Swedish director Gabriela Pichler makes her debut with Eat Sleep Die, which was awarded in Venice.

After being lauded in Venice (where it won an audience prize) and Toronto, the film screened this week at the Zurich Film Festival.

You yourself once worked in a factory when you were younger, did that experience help with how you approached this story?

Yes of course, at that time I was very far away from film making, and just dreaming about it. So from an early point I wanted to make a film out of my perspective, the girl standing by the assembly line packing stuff that other people will eat (in my case cookies in paper boxes).

So much of this film is dependent on your lead actress, how did you find her and how did you know she was right for the role?

I new from the first line I wrote that this person we needed to find for the main role would have to be something really special.
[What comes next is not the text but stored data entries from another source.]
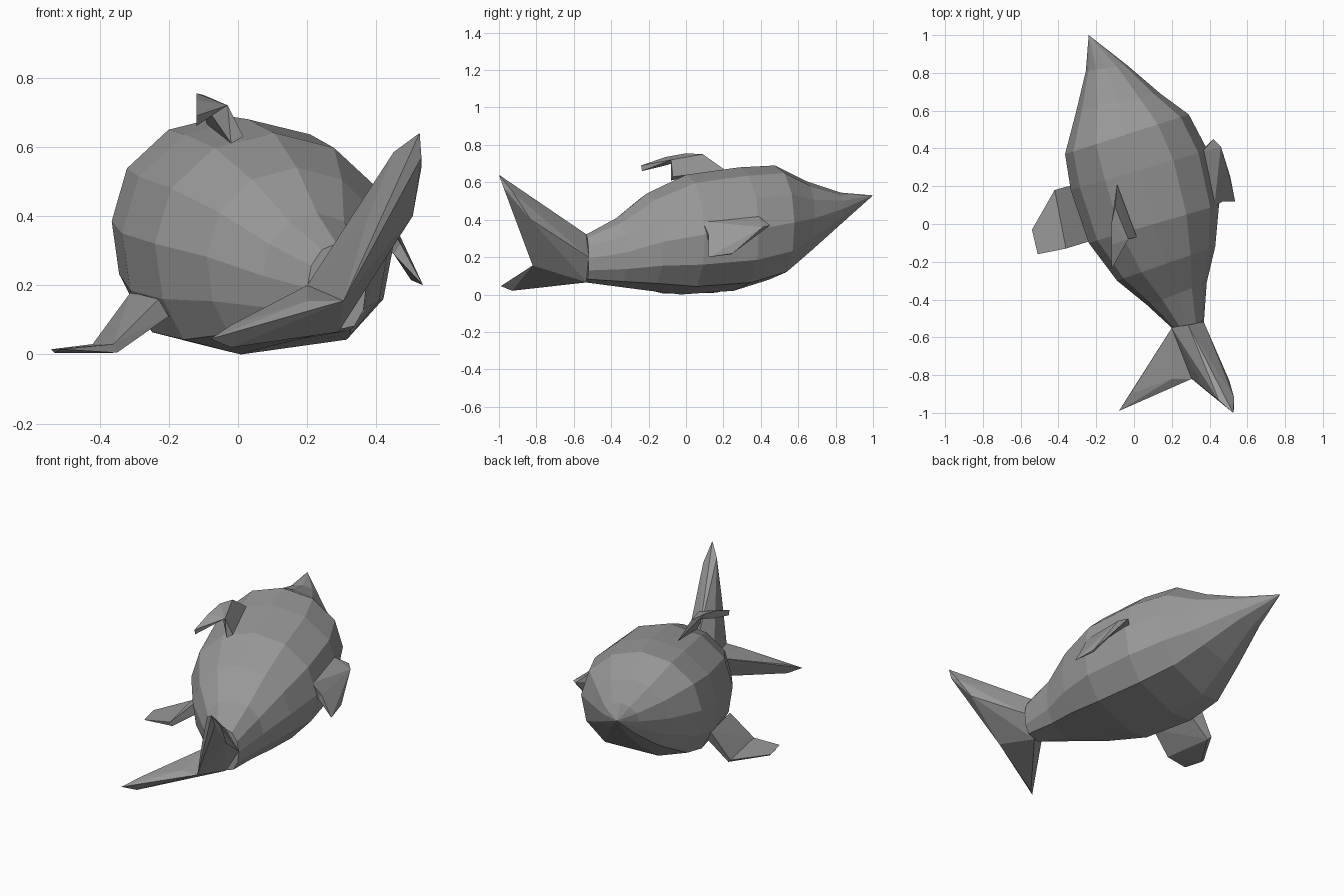
import bpy, bmesh
from math import sin, cos, pi, copysign
from mathutils import Vector

old = bpy.data.objects.get("Cube")
if old:
    bpy.data.objects.remove(old, do_unlink=True)

grey = bpy.data.materials.new("slate grey")
grey.use_nodes = True
colour = (0.32, 0.32, 0.32, 1)
grey.diffuse_color = colour
grey.node_tree.nodes["Principled BSDF"].inputs["Base Color"].default_value = colour


def finish(name, bm):
    bmesh.ops.recalc_face_normals(bm, faces=bm.faces[:])
    mesh = bpy.data.meshes.new(name)
    bm.to_mesh(mesh)
    bm.free()
    mesh.materials.append(grey)
    bpy.context.collection.objects.link(bpy.data.objects.new(name, mesh))


def hulls(name, *groups):
    """Flat-sided part made of one or more convex pieces."""
    bm = bmesh.new()
    for points in groups:
        verts = [bm.verts.new(p) for p in points]
        out = bmesh.ops.convex_hull(bm, input=verts)
        loose = [v for v in out["geom_interior"] if isinstance(v, bmesh.types.BMVert)]
        bmesh.ops.delete(bm, geom=loose, context="VERTS")
    finish(name, bm)


def section(a):
    """Unit cross-section: round back, fuller belly with its keel off centre."""
    across, up = cos(a), sin(a)
    if up < -0.01:
        across = copysign(abs(across) ** 0.55, across)
        across += 0.28 * up * (1 - abs(across))
    return across, up


# Body: curved row of slanted rings, (right xy, left xy, top z, bottom z)
SIDES = 12
rings = [
    ((-.255, .81), (-.035, .84), .545, .37),
    ((-.305, .60), (.14, .69), .605, .21),
    ((-.365, .37), (.29, .58), .69, .08),
    ((-.335, .18), (.39, .39), .68, .02),
    ((-.24, -.10), (.45, .10), .64, .0),
    ((-.09, -.30), (.43, -.12), .54, .025),
    ((.07, -.43), (.385, -.31), .41, .045),
    ((.20, -.55), (.37, -.52), .32, .065),
]
bm = bmesh.new()
loops = []
for right, left, top, bottom in rings:
    r, l = Vector(right), Vector(left)
    loop = []
    for i in range(SIDES):
        across, up = section(2 * pi * i / SIDES)
        xy = (r + l) / 2 + (l - r) / 2 * across
        z = (top + bottom) / 2 + (top - bottom) / 2 * up
        loop.append(bm.verts.new((xy.x, xy.y, z)))
    loops.append(loop)
nose = bm.verts.new((-.24, 1, .53))
for i in range(SIDES):
    j = (i + 1) % SIDES
    bm.faces.new((nose, loops[0][i], loops[0][j]))
    for a, b in zip(loops, loops[1:]):
        bm.faces.new((a[i], b[i], b[j], a[j]))
bm.faces.new(loops[-1])
finish("body", bm)

# Tail flukes share the stem and the notch between the lobes
stem_top, stem_low = (.285, -.53, .32), (.29, -.53, .065)
stem_right, stem_left = (.20, -.55, .20), (.37, -.52, .20)
notch = (.305, -.82, .155)
hulls("upper_fluke", [stem_top, stem_right, stem_left, stem_low, notch, (.505, -.83, .40),
                      (.37, -.87, .38), (.45, -.935, .585), (.53, -.92, .54),
                      (.53, -.975, .57), (.525, -1, .64)])
hulls("lower_fluke", [stem_right, stem_left, stem_low, notch, (.20, -.82, .155),
                      (-.02, -.90, .085), (-.02, -.93, .02), (-.08, -.99, .045)])

# Dorsal fin: upright base and a backswept tip
crest = [(-.03, -.08, .72), (-.12, 0, .755), (-.12, -.11, .69), (-.12, -.11, .735)]
hulls("dorsal_fin",
      [(-.09, .21, .665), (.015, -.07, .63), (-.02, -.08, .61), (-.10, .09, .75)] + crest[:2],
      [(-.10, .09, .75), (-.12, -.24, .69), (-.12, -.235, .66)] + crest)

# Side fins: inner blade from the body to a knee, then an outer blade
knee = [(-.42, .18, .03), (-.36, -.13, .03), (-.35, -.12, .005), (-.40, .17, .01)]
hulls("right_fin",
      [(-.31, .21, .18), (-.23, -.09, .16), (-.20, -.07, .11), (-.26, .18, .12)] + knee,
      [(-.54, -.03, .015), (-.51, -.16, .015), (-.53, -.04, .004)] + knee)

knee = [(.46, .41, .36), (.47, .12, .32), (.42, .45, .37), (.45, .12, .29)]
hulls("left_fin",
      [(.365, .385, .42), (.425, .09, .39), (.34, .37, .36), (.40, .10, .33)] + knee,
      [(.51, .25, .22), (.535, .12, .20), (.50, .24, .215)] + knee)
To be able to identify with the character, her struggles, feeling what kind of story I would like to tell, how the character talks and walks, and like me going in and out of different cultural identities. We looked for her for about 10-12 months, my casting director Lotta Forsblad came in very early in the process before I even had a script. I new that without the perfect casted main character the film would be nothing. One day Lotta got a name and a number that went to a girl that was said had been a bit of a tomboy when she was a teenager. So Lotta called her up, asking her if she would be interested to audition. She came with an elegant scarf around her shoulders, and feminine clothes and I was thinking “oh god…” but then she knocked us completely… and she got the role without even having applied for it in the first place.

Many critics have compared your style to the Dardennes, would you say they are an inspiration to you?

There are many different directors that have inspired me. Yes, among them are the Dardenne brothers. But also Claire Denis, Wong Kar-Wai, and Milos Forman are big inspirations.